+++ SUPPLIED DATA
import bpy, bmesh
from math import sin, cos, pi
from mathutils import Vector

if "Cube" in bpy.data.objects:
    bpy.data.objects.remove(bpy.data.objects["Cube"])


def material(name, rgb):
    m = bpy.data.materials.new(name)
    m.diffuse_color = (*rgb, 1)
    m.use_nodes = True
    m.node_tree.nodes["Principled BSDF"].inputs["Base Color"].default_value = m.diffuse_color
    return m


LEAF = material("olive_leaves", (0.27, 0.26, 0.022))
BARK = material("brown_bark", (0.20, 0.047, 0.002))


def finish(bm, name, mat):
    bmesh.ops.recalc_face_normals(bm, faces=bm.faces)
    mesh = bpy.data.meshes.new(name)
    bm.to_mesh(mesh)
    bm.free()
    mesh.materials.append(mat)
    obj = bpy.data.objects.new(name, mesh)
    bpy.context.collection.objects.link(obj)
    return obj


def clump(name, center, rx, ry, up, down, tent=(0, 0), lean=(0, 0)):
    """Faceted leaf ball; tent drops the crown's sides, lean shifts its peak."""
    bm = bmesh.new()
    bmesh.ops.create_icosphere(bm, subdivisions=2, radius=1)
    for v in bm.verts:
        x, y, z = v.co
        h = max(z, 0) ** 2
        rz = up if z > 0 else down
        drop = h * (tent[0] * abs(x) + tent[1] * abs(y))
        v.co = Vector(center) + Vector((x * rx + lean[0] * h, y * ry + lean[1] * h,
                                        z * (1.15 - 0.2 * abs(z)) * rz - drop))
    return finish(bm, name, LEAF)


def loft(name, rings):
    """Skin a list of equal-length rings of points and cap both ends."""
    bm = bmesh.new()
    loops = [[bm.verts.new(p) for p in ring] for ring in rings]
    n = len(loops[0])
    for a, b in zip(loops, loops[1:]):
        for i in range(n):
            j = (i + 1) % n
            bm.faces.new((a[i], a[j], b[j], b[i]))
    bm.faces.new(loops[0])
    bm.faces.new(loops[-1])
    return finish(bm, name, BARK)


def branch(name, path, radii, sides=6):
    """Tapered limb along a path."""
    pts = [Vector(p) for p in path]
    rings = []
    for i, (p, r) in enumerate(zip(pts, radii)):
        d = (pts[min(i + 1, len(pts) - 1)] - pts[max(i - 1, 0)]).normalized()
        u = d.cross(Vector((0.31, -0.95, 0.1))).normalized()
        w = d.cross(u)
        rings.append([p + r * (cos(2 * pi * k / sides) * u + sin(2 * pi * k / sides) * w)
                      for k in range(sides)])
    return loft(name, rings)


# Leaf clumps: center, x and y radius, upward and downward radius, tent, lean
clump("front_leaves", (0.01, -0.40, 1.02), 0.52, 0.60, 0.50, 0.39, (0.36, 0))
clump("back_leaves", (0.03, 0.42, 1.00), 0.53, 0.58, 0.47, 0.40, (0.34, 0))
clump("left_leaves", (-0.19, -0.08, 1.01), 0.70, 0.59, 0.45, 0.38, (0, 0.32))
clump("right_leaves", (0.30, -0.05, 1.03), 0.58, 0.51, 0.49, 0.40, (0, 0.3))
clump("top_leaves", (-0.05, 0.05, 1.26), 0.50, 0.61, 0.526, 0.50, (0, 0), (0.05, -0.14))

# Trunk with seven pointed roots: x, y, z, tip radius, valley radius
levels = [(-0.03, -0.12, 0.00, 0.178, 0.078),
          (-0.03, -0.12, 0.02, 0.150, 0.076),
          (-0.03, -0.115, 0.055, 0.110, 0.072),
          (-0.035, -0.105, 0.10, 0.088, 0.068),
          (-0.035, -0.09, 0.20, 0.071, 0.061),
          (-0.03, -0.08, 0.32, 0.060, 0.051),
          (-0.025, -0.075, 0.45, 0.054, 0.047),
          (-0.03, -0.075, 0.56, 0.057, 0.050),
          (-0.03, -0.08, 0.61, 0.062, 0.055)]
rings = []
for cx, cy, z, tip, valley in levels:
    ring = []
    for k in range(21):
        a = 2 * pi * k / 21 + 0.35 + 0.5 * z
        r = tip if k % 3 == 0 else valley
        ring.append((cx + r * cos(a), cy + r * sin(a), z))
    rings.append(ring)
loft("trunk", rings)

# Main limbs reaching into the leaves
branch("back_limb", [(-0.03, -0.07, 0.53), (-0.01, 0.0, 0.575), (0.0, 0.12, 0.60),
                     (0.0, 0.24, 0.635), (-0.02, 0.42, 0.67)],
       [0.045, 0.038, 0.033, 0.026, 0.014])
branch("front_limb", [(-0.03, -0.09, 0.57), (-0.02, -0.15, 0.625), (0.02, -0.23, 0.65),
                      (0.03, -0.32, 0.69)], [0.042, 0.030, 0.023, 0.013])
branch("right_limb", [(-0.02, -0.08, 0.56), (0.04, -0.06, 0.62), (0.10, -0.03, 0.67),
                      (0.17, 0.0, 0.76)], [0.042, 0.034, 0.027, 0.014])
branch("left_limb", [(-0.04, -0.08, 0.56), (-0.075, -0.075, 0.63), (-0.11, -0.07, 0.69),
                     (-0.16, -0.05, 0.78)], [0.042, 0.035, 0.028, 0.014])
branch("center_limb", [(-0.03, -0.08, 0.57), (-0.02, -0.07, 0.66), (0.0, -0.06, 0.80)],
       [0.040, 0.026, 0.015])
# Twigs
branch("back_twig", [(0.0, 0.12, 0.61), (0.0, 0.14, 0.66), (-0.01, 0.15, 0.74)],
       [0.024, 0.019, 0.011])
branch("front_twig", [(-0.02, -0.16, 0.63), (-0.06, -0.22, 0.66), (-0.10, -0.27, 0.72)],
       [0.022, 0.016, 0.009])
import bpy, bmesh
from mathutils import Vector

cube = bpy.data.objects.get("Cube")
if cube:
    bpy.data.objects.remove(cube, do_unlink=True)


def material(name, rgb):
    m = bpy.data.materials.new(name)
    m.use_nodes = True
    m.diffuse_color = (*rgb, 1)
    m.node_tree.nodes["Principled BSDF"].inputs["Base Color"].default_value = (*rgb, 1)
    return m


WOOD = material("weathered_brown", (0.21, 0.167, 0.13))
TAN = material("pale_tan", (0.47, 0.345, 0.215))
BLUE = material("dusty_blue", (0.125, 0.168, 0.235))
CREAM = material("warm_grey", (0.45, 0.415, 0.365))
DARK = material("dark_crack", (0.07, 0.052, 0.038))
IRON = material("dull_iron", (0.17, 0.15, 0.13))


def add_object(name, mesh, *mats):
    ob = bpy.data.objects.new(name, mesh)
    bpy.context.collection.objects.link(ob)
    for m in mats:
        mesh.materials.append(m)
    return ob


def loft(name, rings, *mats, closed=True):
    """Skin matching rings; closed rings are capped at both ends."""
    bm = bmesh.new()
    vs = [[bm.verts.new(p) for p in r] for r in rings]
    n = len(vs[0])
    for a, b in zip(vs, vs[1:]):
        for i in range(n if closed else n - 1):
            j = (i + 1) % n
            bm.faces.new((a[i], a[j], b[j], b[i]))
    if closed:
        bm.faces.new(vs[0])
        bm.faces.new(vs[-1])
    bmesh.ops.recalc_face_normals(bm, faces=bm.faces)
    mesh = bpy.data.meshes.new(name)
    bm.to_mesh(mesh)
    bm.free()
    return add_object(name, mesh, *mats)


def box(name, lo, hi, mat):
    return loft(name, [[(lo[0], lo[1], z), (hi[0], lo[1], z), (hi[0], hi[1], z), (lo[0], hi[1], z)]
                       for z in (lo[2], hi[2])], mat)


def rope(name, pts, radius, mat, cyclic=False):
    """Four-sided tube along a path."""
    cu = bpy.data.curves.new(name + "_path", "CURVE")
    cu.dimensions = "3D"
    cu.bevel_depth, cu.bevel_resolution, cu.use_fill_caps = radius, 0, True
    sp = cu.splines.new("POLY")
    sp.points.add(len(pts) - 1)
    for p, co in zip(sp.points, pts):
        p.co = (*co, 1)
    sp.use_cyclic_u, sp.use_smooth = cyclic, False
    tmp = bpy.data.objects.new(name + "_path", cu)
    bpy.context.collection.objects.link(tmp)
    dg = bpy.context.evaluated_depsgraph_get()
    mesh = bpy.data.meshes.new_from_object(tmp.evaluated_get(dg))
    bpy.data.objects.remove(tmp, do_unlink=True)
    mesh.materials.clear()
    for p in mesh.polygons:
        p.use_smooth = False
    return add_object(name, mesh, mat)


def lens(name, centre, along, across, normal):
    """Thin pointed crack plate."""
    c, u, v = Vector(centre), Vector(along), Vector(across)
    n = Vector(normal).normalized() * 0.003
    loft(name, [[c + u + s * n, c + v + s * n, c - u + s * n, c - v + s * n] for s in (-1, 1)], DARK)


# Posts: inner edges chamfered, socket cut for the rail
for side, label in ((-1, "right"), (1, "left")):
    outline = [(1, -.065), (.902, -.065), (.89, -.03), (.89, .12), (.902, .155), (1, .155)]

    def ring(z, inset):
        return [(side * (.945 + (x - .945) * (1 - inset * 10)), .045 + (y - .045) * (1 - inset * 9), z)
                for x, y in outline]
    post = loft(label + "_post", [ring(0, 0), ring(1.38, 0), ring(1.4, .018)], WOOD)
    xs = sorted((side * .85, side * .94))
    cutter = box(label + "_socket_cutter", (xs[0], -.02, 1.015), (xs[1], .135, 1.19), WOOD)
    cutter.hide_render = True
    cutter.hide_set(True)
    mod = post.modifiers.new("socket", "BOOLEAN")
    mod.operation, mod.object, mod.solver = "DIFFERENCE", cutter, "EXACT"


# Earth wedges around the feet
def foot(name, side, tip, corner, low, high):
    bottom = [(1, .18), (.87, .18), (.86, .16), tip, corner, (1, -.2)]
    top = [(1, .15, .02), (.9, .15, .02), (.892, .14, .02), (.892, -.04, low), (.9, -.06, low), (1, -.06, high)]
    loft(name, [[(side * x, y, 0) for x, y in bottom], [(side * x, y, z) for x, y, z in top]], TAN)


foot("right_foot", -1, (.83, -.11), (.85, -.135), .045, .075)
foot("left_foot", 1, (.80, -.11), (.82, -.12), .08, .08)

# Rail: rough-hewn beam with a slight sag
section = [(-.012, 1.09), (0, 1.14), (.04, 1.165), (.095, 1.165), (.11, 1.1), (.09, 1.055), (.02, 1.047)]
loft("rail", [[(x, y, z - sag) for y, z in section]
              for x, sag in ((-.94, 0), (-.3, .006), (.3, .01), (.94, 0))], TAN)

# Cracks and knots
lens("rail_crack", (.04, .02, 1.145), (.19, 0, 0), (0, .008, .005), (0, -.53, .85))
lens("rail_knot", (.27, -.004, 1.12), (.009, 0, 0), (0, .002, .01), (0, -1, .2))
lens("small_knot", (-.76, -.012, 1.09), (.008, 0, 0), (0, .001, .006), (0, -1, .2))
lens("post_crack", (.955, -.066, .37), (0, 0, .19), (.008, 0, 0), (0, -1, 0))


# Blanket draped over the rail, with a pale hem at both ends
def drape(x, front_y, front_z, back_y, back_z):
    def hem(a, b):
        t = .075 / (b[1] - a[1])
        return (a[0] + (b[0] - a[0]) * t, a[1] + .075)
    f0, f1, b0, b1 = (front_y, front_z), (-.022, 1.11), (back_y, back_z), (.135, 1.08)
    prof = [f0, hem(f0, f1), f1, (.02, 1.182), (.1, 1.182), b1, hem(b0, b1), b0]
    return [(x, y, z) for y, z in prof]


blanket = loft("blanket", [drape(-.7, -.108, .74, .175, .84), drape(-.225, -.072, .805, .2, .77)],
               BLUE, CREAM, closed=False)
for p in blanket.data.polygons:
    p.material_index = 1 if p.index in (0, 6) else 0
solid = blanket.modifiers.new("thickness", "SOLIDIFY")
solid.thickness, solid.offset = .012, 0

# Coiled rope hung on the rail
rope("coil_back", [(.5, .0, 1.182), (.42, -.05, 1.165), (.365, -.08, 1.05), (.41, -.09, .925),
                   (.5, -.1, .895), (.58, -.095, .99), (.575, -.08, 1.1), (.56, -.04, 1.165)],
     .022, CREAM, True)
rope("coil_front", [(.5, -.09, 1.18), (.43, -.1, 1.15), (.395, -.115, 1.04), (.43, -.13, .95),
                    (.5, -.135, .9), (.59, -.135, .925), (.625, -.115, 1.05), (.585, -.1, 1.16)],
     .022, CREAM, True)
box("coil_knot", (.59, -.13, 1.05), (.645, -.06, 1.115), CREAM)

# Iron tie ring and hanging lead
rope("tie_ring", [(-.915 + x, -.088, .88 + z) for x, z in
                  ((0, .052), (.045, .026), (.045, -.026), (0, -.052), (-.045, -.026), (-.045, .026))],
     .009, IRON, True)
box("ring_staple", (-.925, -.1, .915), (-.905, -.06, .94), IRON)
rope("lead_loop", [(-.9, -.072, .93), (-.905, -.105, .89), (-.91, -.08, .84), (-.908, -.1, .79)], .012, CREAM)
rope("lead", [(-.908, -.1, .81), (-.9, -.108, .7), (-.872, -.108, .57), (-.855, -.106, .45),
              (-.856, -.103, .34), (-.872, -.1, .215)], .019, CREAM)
++++++
> **TASK TO CARRY OUT**
Return every line above that contains the word "True".

> **SOLUTION**
    m.use_nodes = True
    bpy.data.objects.remove(cube, do_unlink=True)
    m.use_nodes = True
def loft(name, rings, *mats, closed=True):
    cu.bevel_depth, cu.bevel_resolution, cu.use_fill_caps = radius, 0, True
    bpy.data.objects.remove(tmp, do_unlink=True)
    cutter.hide_render = True
    cutter.hide_set(True)
     .022, CREAM, True)
     .022, CREAM, True)
     .009, IRON, True)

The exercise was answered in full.